Denise: With the usual Saturday ‘turnaround’ work done, I had a quick look at J’s fleeces, and I have to say I’m pretty impressed. it was lovely to be outside on a lovely sunny afternoon with all the fleeces spread out on the lawn. All of the fleeces are a good size, clean and with very little waste, but about five or six are so good that it would be a waste to send them away for mill-spinning; they are especially fine and soft and long-stapled, and certainly good enough for spinning by hand. So that’s them sorted into two piles for now: one third for our own hand-spinning (with most of the higher sales prices retained by us!); two-thirds to go away for mill-spinning. Well done J!

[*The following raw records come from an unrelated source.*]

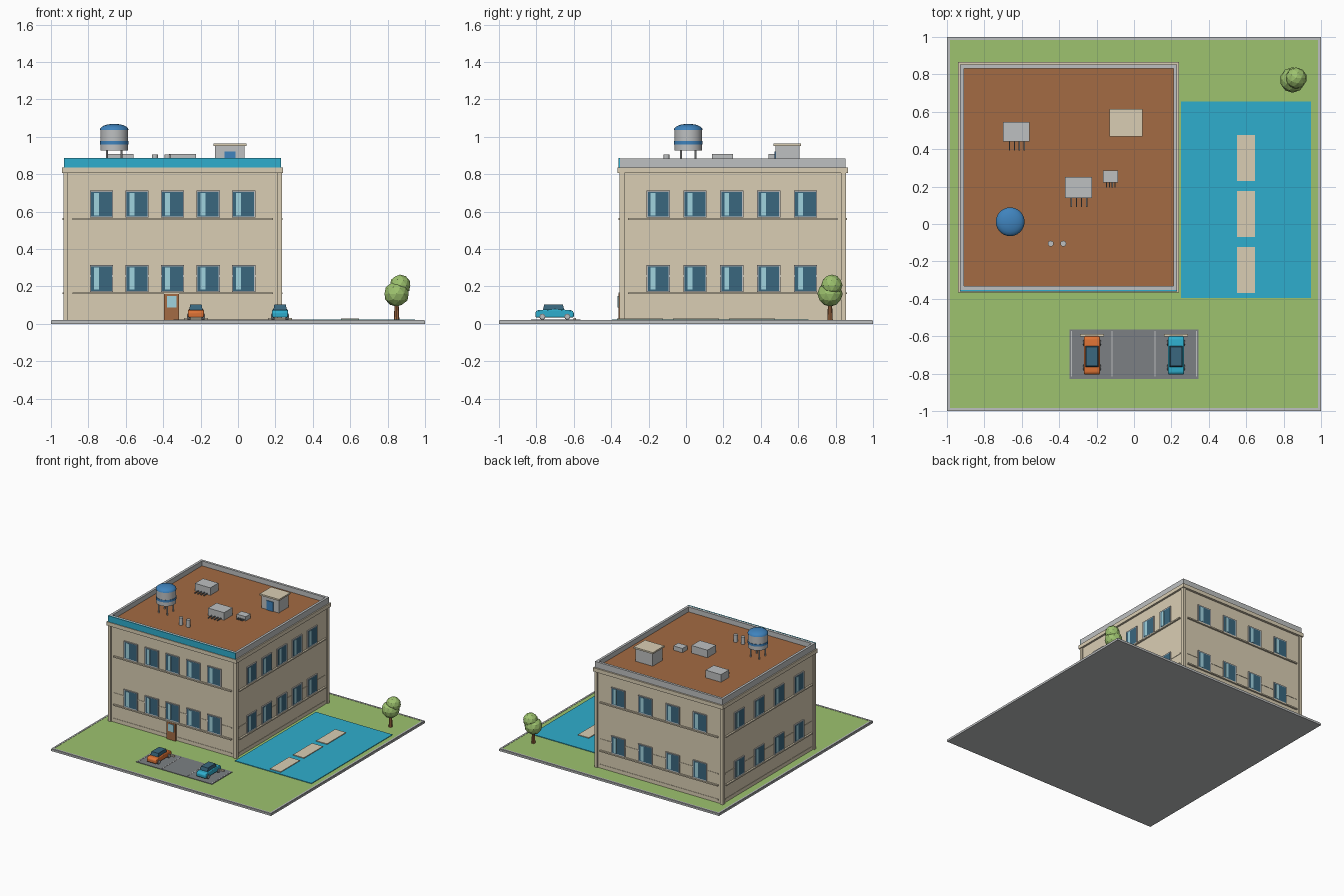
import bpy, bmesh, math
from mathutils import Matrix, Vector

if "Cube" in bpy.data.objects:
    bpy.data.objects.remove(bpy.data.objects["Cube"], do_unlink=True)


def material(name, hex_code):
    rgb = [int(hex_code[i:i + 2], 16) / 255 for i in (0, 2, 4)]
    col = [c / 12.92 if c < 0.04045 else ((c + 0.055) / 1.055) ** 2.4 for c in rgb] + [1]
    m = bpy.data.materials.new(name)
    m.use_nodes = True
    m.diffuse_color = col
    m.node_tree.nodes["Principled BSDF"].inputs["Base Color"].default_value = col
    return m


BEIGE = material("beige plaster", "DACEB4")
TEAL = material("teal", "2FAECD")
BROWN = material("brown", "A36B43")
GREEN = material("green", "9DC26E")
GREY = material("light grey", "BEC0C1")
DARK = material("dark grey", "7C8083")
GLASS = material("dark glass", "3A677E")
PALE = material("pale glass", "A0D3DF")
BLUE = material("blue", "3F83BD")
ORANGE = material("orange", "DE7335")


def finish(name, bm, *mats):
    me = bpy.data.meshes.new(name)
    bmesh.ops.recalc_face_normals(bm, faces=bm.faces)
    bm.to_mesh(me)
    bm.free()
    for m in mats:
        me.materials.append(m)
    ob = bpy.data.objects.new(name, me)
    bpy.context.collection.objects.link(ob)
    return ob


def box(name, x, y, z, mat, taper=1.0):
    """Box from three (min, max) ranges; taper shrinks the top."""
    bm = bmesh.new()
    bmesh.ops.create_cube(bm, size=1)
    mid = [(r[0] + r[1]) / 2 for r in (x, y, z)]
    dim = [r[1] - r[0] for r in (x, y, z)]
    for v in bm.verts:
        k = taper if v.co.z > 0 else 1
        v.co = Vector((mid[0] + v.co.x * dim[0] * k, mid[1] + v.co.y * dim[1] * k,
                       mid[2] + v.co.z * dim[2]))
    return finish(name, bm, mat)


def cylinder(name, at, r, h, mat, sides=16, axis="Z", r2=None):
    bm = bmesh.new()
    bmesh.ops.create_cone(bm, cap_ends=True, segments=sides, radius1=r,
                          radius2=r if r2 is None else r2, depth=h)
    if axis == "X":
        bmesh.ops.rotate(bm, matrix=Matrix.Rotation(math.pi / 2, 3, "Y"), verts=bm.verts)
    bmesh.ops.translate(bm, vec=at, verts=bm.verts)
    return finish(name, bm, mat)


def smooth(ob):
    for o in bpy.context.selected_objects:
        o.select_set(False)
    ob.select_set(True)
    bpy.context.view_layer.objects.active = ob
    bpy.ops.object.shade_smooth_by_angle(angle=math.radians(35))


# Ground slab, lawn and kerb
box("ground_slab", (-1, 1), (-1, 1), (0, 0.014), GREY)
box("lawn", (-0.985, 0.985), (-0.985, 0.985), (0.01, 0.018), GREEN)
for s in (-1, 1):
    a, b = sorted((s * 0.983, s * 0.997))
    box("kerb_side", (a, b), (-0.997, 0.997), (0.01, 0.02), GREY)
    box("kerb_end", (-0.983, 0.983), (a, b), (0.01, 0.02), GREY)

# Building shell
X0, X1, Y0, Y1 = -0.924, 0.224, -0.346, 0.846
box("walls", (X0, X1), (Y0, Y1), (0.015, 0.81), BEIGE)
for x in (X0 - 0.01, X1 - 0.016):
    for y in (Y0 - 0.01, Y1 - 0.016):
        box("corner_pillar", (x, x + 0.026), (y, y + 0.026), (0.015, 0.806), BEIGE)
box("cornice", (-0.94, 0.24), (-0.365, 0.865), (0.805, 0.836), BEIGE)
box("roof", (-0.92, 0.22), (-0.345, 0.845), (0.83, 0.845), BROWN)
PZ = (0.834, 0.885)
for x in (-0.93, 0.21):
    box("parapet_side", (x, x + 0.02), (-0.352, 0.852), PZ, GREY)
for y in (-0.352, 0.832):
    box("parapet_end", (-0.91, 0.21), (y, y + 0.02), PZ, GREY)
box("front_fascia", (-0.93, 0.23), (-0.36, -0.352), (0.836, 0.886), TEAL)

# Wall ledges and thin bands on all four sides
for z, t, out, name in ((0.56, 0.005, 0.014, "ledge"), (0.163, 0.005, 0.014, "ledge"),
                        (0.255, 0.005, 0.003, "band"), (0.045, 0.005, 0.003, "band")):
    zr = (z - t, z + t)
    for a, b in ((Y0 - out, Y0), (Y1, Y1 + out)):
        box(name, (X0 + 0.038, X1 - 0.038), (a, b), zr, BEIGE)
    for a, b in ((X0 - out, X0), (X1, X1 + out)):
        box(name, (a, b), (Y0 + 0.035, Y1 - 0.035), zr, BEIGE)


# Window: frame with recessed glass and a pale reflection strip
def window_mesh():
    bm = bmesh.new()
    bmesh.ops.create_cube(bm, size=1)
    bmesh.ops.scale(bm, vec=(0.125, 0.018, 0.145), verts=bm.verts)
    bm.normal_update()
    face = min(bm.faces, key=lambda f: f.calc_center_median().y)
    bmesh.ops.inset_region(bm, faces=[face], thickness=0.01, depth=-0.002)
    face.material_index = 1
    strip = bmesh.ops.create_cube(bm, size=1)["verts"]
    bmesh.ops.scale(bm, vec=(0.026, 0.003, 0.12), verts=strip)
    bmesh.ops.translate(bm, vec=(-0.027, -0.007, 0), verts=strip)
    for f in {f for v in strip for f in v.link_faces}:
        f.material_index = 2
    return finish("window", bm, GREY, GLASS, PALE)


first = window_mesh()
win = first.data
bpy.data.objects.remove(first)
cx, cy = -0.35, 0.245
walls = (("front", 5, 0.19, cx, Y0, 0), ("right_side", 5, 0.197, X1, cy, 90),
         ("back", 4, 0.248, cx, Y1, 180), ("left_side", 4, 0.258, X0, cy, 270))
for wall, count, step, x, y, deg in walls:
    for z in (0.242, 0.64):
        for i in range(count):
            u = (i - (count - 1) / 2) * step
            ob = bpy.data.objects.new(wall + "_window", win)
            a = math.radians(deg)
            ob.location = (x + u * math.cos(a), y + u * math.sin(a), z)
            ob.rotation_euler.z = a
            bpy.context.collection.objects.link(ob)

# Entrance door
box("front_door", (-0.395, -0.315), (-0.362, Y0), (0.015, 0.16), BROWN)
box("door_glass", (-0.38, -0.33), (-0.366, -0.36), (0.088, 0.148), PALE)

# Water tank
tx, ty = -0.662, 0.012
for i in range(4):
    a = math.pi / 4 + i * math.pi / 2
    cylinder("tank_leg", (tx + 0.055 * math.cos(a), ty + 0.055 * math.sin(a), 0.885),
             0.006, 0.09, GREY, 8)
smooth(cylinder("tank_body", (tx, ty, 0.983), 0.074, 0.115, GREY, 24))
smooth(cylinder("tank_band", (tx, ty, 0.968), 0.077, 0.018, BLUE, 24))
bm = bmesh.new()
bmesh.ops.create_uvsphere(bm, u_segments=24, v_segments=12, radius=1)
bmesh.ops.bisect_plane(bm, geom=bm.verts[:] + bm.edges[:] + bm.faces[:],
                       plane_co=(0, 0, 0), plane_no=(0, 0, -1), clear_outer=True)
bmesh.ops.scale(bm, vec=(0.077, 0.077, 0.032), verts=bm.verts)
bmesh.ops.translate(bm, vec=(tx, ty, 1.037), verts=bm.verts)
smooth(finish("tank_dome", bm, BLUE))

# Rooftop cooling units with pipes on the front
for x, y, top in (((-0.70, -0.56), (0.44, 0.545), 0.907),
                  ((-0.37, -0.225), (0.14, 0.25), 0.907),
                  ((-0.167, -0.085), (0.222, 0.285), 0.88)):
    box("cooling_unit", x, y, (0.845, top), GREY)
    w = x[1] - x[0]
    for i in range(4):
        px = x[0] + w * (0.24 + 0.19 * i)
        box("unit_pipe", (px - 0.003, px + 0.003), (y[0] - w * 0.33, y[0]), (0.85, 0.858), DARK)

# Roof vents
for x in (-0.445, -0.378):
    cylinder("roof_vent", (x, -0.105, 0.875), 0.016, 0.06, GREY, 12)

# Roof access hut
box("roof_hut", (-0.122, 0.036), (0.478, 0.607), (0.84, 0.952), GREY)
box("hut_roof", (-0.13, 0.045), (0.468, 0.616), (0.95, 0.963), BEIGE)
box("hut_door", (-0.072, -0.014), (0.472, 0.48), (0.845, 0.922), BLUE)

# Side court with three pads
box("court", (0.25, 0.945), (-0.395, 0.655), (0.012, 0.023), TEAL)
for y in (-0.37, -0.07, 0.23):
    box("court_pad", (0.55, 0.648), (y, y + 0.247), (0.02, 0.029), BEIGE)

# Parking area
box("parking", (-0.345, 0.345), (-0.83, -0.563), (0.012, 0.022), DARK)
for x in (-0.335, -0.118, 0.112, 0.335):
    box("parking_line", (x - 0.003, x + 0.003), (-0.815, -0.572), (0.02, 0.0235), GREY)
for x in (-0.225, 0.225):
    box("wheel_stop", (x - 0.065, x + 0.065), (-0.602, -0.587), (0.02, 0.032), BEIGE)


# Cars: extruded side profile, tapered glass cabin, four wheels
def car(x, paint):
    side = ((-0.805, 0.034), (-0.806, 0.062), (-0.795, 0.073), (-0.70, 0.078),
            (-0.612, 0.073), (-0.60, 0.062), (-0.60, 0.034))
    bm = bmesh.new()
    face = bm.faces.new([bm.verts.new((x - 0.042, y, z)) for y, z in side])
    ext = bmesh.ops.extrude_face_region(bm, geom=[face])["geom"]
    bmesh.ops.translate(bm, vec=(0.084, 0, 0),
                        verts=[v for v in ext if isinstance(v, bmesh.types.BMVert)])
    body = finish("car_body", bm, paint)
    bev = body.modifiers.new("rounding", "BEVEL")
    bev.width, bev.segments = 0.006, 2
    smooth(body)
    box("car_cabin", (x - 0.036, x + 0.036), (-0.766, -0.65), (0.07, 0.102), GLASS, 0.86)
    for y in (-0.768, -0.635):
        for s in (-1, 1):
            cylinder("car_wheel", (x + s * 0.038, y, 0.038), 0.016, 0.016, DARK, 16, "X")
            cylinder("wheel_hub", (x + s * 0.0445, y, 0.038), 0.011, 0.006, GREY, 12, "X")


car(-0.225, ORANGE)
car(0.225, TEAL)

# Tree
cylinder("tree_trunk", (0.848, 0.77, 0.07), 0.015, 0.11, BROWN, 8, r2=0.01)
for x, y, z, r in ((0.848, 0.77, 0.16, 0.068), (0.867, 0.78, 0.206, 0.057)):
    bm = bmesh.new()
    bmesh.ops.create_icosphere(bm, subdivisions=2, radius=r)
    bmesh.ops.translate(bm, vec=(x, y, z), verts=bm.verts)
    finish("tree_foliage", bm, GREEN)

Jonathan: The unusually warm weather in April caused the natural shedding of a sheep’s fleece to be triggered several weeks early, and as a result some of our sheep have been looking increasingly scraggy. Yesterday evening, with the help of our neighbour Seonaidh and his dogs Bess and Jack, all our 16 Hebridean sheep were rounded up – the tiresome threesome included for once! – and by 7pm they were all secure in the fank. Then we set to work shearing – with hand shears: what a cussed, wriggly lot those Hebrideans are! I may have been slow compared to Seonaidh, but the finished fleeces looked good enough – almost all of in one piece, cut close to the body, and following the natural break line. But I’m not so sure the sheep were so impressed, with quite a few nicks to their skin to nurse (I sprayed anti-bacterial solution on to the wounds, of course). By the time the light was starting to fade at 1030pm we’d dosed them with the milky looking ‘drench’ that keeps fluke worms at bay, and I’d loaded all the fleeces up into the car to take home. At 7:30am this morning I was back to finish the job – the sheep having spent the night securely in the fold. I checked over their feet: for the first time I was seeing some early indications of footrot, so treated for that; and I dosed them all with SpotOn – against ticks, lice and blowfly. And then I gave them all an individual kiss and a cuddle, told them how much I loved them … no actually I just untied the fold gate and they shot out with great leaps and jumps!
Jonathan: The snow has continued on and off all day – we now have more than 150mm and the roads uncleared. No deliveries, so I have now today run out of feed for the sheep and they can’t get to the grass for the snow. I’ve made a make-shift hay-rack and loaded it with straw, and though there’s precious little nutrition in that it’s at least better than the rough grasses these Hebrideans usually make do with. I had intended during this week to move the sheep to the next field, but engineering work has had to take priority. I need to fix the the electric fencing first, but that won’t be possible in heavy snow; and anyway the sheep won’t get to the grass there either. Milder weather would be a god-send, but right now what I need most is some bags of Sheep Nuts!